Bark Beetles and Wildfires: How Does Forest Recovery Change with Repeated Disturbances in Mixed Conifer Forests?
Increased wildfire activity and recent bark beetle outbreaks in the western United States have increased the potential for interactions between disturbance types to influence forest characteristics. However, the effects of interactions between bark beetle outbreaks and subsequent wildfires on forest succession remain poorly understood. We collected data in dry mixed conifer forests across Idaho and western Montana to test whether vegetation responses differ between sites experiencing single and repeated disturbances. We compared tree seedling density and age, surface fuel loading, and stand structure characteristics in stands that experienced either high severity wildfire, large‐scale tree mortality from bark beetles, or stands that experienced high bark beetle mortality followed by severe wildfire within 3–8 years of attack. Tree seedling density was 300–400% higher in gray bark beetle‐affected stands than burned sites, but there was no evidence that a beetle and wildfire interaction affected seedling densities. The age distribution of Douglas‐fir and grand fir seedlings in stands with repeated disturbances differed from those that only experienced wildfire, suggesting that seed availability varies between these stands.
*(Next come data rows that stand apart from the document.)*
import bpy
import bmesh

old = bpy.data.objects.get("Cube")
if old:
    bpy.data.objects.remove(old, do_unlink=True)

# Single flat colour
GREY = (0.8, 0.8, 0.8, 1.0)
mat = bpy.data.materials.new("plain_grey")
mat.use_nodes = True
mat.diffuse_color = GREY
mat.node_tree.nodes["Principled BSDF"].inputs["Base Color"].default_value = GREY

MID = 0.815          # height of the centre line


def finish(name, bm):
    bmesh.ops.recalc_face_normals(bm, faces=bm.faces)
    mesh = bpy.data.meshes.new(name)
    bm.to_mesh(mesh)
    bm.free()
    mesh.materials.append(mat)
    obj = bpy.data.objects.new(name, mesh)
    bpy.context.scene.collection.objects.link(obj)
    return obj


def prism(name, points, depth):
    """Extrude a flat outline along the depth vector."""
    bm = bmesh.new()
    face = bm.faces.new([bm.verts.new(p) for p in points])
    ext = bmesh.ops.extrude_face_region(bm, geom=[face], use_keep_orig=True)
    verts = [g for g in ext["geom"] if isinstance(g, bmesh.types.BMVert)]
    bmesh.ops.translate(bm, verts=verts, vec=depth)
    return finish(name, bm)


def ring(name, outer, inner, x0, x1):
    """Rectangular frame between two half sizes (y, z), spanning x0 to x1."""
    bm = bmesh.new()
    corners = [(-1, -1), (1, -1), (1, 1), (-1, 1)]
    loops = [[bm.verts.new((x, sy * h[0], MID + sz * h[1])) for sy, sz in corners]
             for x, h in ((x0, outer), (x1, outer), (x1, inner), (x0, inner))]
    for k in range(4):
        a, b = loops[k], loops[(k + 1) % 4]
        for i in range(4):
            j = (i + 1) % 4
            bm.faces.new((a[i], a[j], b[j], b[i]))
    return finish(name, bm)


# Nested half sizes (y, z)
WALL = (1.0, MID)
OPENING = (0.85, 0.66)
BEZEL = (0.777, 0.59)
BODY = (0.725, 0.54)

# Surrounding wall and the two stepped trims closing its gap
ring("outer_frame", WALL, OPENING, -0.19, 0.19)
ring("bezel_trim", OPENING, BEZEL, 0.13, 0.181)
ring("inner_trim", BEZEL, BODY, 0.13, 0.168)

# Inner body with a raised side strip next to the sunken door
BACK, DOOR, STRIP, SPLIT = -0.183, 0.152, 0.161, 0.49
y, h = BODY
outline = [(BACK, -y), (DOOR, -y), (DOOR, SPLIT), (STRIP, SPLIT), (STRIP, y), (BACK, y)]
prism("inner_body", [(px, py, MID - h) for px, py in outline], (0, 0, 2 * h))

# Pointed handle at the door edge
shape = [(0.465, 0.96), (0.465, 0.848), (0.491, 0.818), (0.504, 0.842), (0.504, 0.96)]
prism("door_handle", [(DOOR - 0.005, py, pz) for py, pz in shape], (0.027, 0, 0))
Though both bark beetle outbreaks and wildfires resulted in the death of numerous large trees and surface woody fuel loads 100–200% greater than control sites, the creation of large snags and higher fuel loads across the landscape may have ecological benefits. Compounding effects of bark beetle activity and wildfires were not observed in surface fuel loadings or stand densities. Overall, the effects of high severity wildfire drove post‐disturbance fuel complexes and succession whereas the effects of Dendroctonus pseudotsugae and Dendroctonus brevicomis outbreaks before wildfires resulted in minimal post‐wildfire differences. We conclude that although seedling age structure is responsive to bark beetle and fire interactions, in terms of fuel complexes and tree densities these disturbances are non‐additive and compounding effects on forest trajectory of dry mixed conifer forests of the northern Rockies were not supported.
Stevens-Rumann, C. P. Morgan, and C. Hoffman. 2015. Bark beetles and wildfires: How does forest recovery change with repeated disturbances in mixed conifer forests? Ecosphere 6(6):100. http://dx.doi.org/10.1890/ES14-00443.1